If your parents are in the District, make sure you get off campus and show them some of the best museums unique to D.C. Hit some of these lesser-known exhibits before they leave the museums. Bonus: They’re free.
Eye Pop: The Celebrity Gaze
National Portrait Gallery
8th and F streets
If you thought you would never see a giant portrait of Katy Perry hanging in a world-renowned portrait gallery, you were wrong. This exhibit, which opened last spring, offers 53 portraits of celebrities including Michelle Obama, Brad Pitt, Eva Longoria and a rhinestone-encrusted Oprah Winfrey.
The museum is open daily from 11:30 a.m. to 7 p.m.

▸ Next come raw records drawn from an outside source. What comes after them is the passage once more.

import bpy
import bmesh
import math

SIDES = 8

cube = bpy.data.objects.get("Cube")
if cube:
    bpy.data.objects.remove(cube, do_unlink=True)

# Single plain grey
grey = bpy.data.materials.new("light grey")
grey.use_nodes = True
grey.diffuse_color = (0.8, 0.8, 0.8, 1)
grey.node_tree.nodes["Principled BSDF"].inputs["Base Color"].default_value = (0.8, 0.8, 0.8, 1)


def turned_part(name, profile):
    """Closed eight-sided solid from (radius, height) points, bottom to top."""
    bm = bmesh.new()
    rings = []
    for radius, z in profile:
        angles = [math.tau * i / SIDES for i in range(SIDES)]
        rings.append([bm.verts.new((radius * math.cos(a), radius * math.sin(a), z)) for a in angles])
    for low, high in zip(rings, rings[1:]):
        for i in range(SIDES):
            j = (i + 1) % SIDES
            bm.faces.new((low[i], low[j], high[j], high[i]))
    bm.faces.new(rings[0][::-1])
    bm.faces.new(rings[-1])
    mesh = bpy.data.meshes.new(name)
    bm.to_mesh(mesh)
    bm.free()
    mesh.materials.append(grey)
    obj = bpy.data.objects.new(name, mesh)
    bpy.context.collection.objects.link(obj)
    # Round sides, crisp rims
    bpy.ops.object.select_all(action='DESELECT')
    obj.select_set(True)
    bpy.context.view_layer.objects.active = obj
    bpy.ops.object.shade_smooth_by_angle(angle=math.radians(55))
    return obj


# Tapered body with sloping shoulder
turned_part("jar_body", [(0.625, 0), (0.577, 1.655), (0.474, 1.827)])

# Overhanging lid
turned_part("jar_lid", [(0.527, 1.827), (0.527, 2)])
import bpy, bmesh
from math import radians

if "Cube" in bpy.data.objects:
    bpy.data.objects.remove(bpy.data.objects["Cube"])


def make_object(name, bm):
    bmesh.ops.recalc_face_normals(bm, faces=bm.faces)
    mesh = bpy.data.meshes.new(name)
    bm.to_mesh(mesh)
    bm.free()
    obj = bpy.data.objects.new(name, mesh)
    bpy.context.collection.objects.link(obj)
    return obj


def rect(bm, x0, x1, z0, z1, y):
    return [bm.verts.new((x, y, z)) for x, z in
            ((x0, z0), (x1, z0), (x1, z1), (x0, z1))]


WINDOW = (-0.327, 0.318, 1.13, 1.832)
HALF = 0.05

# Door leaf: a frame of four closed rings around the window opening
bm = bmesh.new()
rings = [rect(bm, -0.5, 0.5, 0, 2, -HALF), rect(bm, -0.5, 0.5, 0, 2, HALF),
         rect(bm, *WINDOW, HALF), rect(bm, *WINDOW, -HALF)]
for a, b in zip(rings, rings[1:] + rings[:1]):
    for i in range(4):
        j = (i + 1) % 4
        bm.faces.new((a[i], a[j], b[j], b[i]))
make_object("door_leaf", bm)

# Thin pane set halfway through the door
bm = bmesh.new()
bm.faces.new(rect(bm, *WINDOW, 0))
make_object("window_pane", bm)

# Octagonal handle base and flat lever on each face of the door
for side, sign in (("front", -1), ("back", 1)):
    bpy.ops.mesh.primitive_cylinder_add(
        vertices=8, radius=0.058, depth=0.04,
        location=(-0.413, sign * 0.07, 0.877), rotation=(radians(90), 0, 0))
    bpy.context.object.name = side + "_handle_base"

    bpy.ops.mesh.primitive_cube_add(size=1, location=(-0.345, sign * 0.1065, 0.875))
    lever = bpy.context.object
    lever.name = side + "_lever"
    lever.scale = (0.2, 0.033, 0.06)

British Guiana One-Cent Magenta
National Postal Museum
2 Massachusetts Ave.
This often underrated museum offers a lot of information on stamps, the history of mail and a current exhibit showcasing the world’s most famous stamp, if there is such a thing. The British Guiana one-cent magenta is a rare stamp from South America that was printed in four-cent and one-cent forms. To date, the one on display is the only one-cent print that has survived, making it a prized collection piece for several owners through its 194-year existence.
While you’re at the museum, make sure to pick up six free stamps before you head out. The downstairs offers exhibits on the history of mail services from cross-country stage coach trips to the modern day postal vehicles.
The museum is open daily from 10 a.m. to 5:30 p.m.
The Harry Winston Gallery
National Museum of Natural History
10th Street and Constitution Avenue
If you haven’t already, take a visit to the Hope Diamond. The 45.52-carat, deep blue diamond is known as the “most famous diamond in the world.” During its travels from India to France and Britain to the U.S., the gem developed the reputation of being cursed. You don’t have to worry about craning your neck to get a selfie with the famous rock, though: It rotates on its pedestal behind the heavy glass casing. Known for a mysterious past and mysterious owners, the diamond arrived at its current home through the postal service.
The diamond is on the second floor. The museum is open daily from 10 a.m. to 5:30 p.m.
The Divine Comedy
National Museum of African Art until Nov. 1
950 Independence Ave.
This stunning exhibit depicts Heaven, Hell and Purgatory in various artistic forms: sculptures, videos, photos and paintings. A dramatic red fabric “circle of life” on the bottom level creates a dramatic interpretation of Purgatory when looking down from the first floor balcony. In Hell, white paper pieces spell out letters on the floor as a video shows a 3-D “angel” morphing into grotesque shapes and colors. Heaven provides a soothing relief from the intense art in the other two sections. Rows of silvery rhinestone heels on prayer mats symbolize one vision of Heaven, while photographs of a calm blue shoreline depict another.
The museum is open daily from 10 a.m to 5:30 p.m.